▸ GOAL OF THE EXERCISE:
Find the word "width" in the records and copy every line where it occurs.

▸ SUPPLIED DATA:
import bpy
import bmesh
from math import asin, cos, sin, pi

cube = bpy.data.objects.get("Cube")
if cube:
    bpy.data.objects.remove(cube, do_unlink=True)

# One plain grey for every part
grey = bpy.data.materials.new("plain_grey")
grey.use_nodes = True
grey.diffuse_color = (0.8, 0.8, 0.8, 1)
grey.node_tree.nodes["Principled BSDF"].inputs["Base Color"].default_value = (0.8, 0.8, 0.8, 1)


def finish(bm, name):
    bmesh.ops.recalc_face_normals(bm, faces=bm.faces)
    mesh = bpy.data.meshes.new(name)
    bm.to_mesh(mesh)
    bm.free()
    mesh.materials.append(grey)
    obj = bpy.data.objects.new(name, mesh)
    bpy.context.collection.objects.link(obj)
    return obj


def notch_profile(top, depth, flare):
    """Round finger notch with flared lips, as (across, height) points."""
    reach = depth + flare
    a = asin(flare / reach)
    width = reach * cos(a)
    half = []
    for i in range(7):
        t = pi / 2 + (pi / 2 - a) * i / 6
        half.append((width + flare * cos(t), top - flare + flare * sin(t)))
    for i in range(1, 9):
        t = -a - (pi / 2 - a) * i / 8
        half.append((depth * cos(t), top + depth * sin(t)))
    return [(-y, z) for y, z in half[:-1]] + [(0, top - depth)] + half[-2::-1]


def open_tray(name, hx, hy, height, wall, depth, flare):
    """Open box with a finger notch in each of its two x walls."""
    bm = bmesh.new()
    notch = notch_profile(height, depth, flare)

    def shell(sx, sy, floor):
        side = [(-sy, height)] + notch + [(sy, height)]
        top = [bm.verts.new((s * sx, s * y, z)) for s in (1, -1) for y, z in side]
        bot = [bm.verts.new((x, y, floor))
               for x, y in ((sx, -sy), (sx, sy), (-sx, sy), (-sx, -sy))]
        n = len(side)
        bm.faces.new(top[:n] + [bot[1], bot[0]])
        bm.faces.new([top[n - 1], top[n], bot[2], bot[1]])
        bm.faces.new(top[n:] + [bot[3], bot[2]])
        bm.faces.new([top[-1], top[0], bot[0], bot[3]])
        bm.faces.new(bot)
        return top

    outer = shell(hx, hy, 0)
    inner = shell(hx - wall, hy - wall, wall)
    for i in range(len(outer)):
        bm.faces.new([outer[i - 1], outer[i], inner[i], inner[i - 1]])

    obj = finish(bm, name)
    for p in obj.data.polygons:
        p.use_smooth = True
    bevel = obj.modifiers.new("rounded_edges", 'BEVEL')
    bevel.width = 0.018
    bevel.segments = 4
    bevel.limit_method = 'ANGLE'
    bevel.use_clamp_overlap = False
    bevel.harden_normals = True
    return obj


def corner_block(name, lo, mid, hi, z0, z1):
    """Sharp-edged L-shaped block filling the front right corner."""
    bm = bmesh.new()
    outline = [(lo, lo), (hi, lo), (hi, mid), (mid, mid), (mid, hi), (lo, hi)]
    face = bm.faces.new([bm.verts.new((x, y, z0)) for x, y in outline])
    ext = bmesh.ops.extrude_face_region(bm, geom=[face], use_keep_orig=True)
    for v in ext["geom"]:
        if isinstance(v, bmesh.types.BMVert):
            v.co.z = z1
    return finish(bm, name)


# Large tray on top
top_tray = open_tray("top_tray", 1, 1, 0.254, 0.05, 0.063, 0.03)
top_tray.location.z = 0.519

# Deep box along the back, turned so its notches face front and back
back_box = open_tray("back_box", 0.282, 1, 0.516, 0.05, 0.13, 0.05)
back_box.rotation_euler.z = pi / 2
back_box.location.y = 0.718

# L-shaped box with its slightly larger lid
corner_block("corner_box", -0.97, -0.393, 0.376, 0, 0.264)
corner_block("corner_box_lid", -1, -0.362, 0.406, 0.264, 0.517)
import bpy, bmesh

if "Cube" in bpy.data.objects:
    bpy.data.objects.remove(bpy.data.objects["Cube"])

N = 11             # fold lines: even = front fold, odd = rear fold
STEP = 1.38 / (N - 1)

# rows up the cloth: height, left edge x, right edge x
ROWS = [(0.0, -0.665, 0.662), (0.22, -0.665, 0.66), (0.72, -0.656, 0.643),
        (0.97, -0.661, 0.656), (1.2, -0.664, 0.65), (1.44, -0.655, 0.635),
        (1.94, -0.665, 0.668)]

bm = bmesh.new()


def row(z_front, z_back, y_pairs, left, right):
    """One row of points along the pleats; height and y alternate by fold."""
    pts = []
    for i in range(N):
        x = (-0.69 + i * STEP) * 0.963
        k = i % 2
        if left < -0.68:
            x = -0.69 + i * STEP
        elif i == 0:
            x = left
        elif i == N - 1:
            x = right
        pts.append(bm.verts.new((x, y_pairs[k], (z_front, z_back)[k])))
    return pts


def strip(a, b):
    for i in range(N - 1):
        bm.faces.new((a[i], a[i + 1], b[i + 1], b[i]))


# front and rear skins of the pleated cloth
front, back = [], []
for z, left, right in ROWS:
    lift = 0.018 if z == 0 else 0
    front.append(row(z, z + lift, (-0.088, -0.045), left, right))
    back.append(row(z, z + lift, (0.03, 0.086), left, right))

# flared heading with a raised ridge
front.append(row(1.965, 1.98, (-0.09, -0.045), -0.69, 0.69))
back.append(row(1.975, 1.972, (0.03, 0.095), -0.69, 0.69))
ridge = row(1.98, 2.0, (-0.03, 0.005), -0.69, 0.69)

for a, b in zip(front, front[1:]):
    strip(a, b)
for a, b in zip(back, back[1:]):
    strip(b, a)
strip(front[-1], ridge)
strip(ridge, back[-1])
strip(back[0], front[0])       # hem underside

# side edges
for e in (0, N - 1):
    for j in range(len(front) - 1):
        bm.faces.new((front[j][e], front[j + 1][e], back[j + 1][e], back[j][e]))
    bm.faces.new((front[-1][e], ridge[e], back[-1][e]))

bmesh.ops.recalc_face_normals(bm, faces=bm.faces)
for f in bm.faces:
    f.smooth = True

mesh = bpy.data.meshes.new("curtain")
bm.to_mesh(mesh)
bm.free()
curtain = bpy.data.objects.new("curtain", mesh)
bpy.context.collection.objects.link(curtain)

▸ OUTPUT FOR THIS TASK:
    width = reach * cos(a)
        half.append((width + flare * cos(t), top - flare + flare * sin(t)))
    bevel.width = 0.018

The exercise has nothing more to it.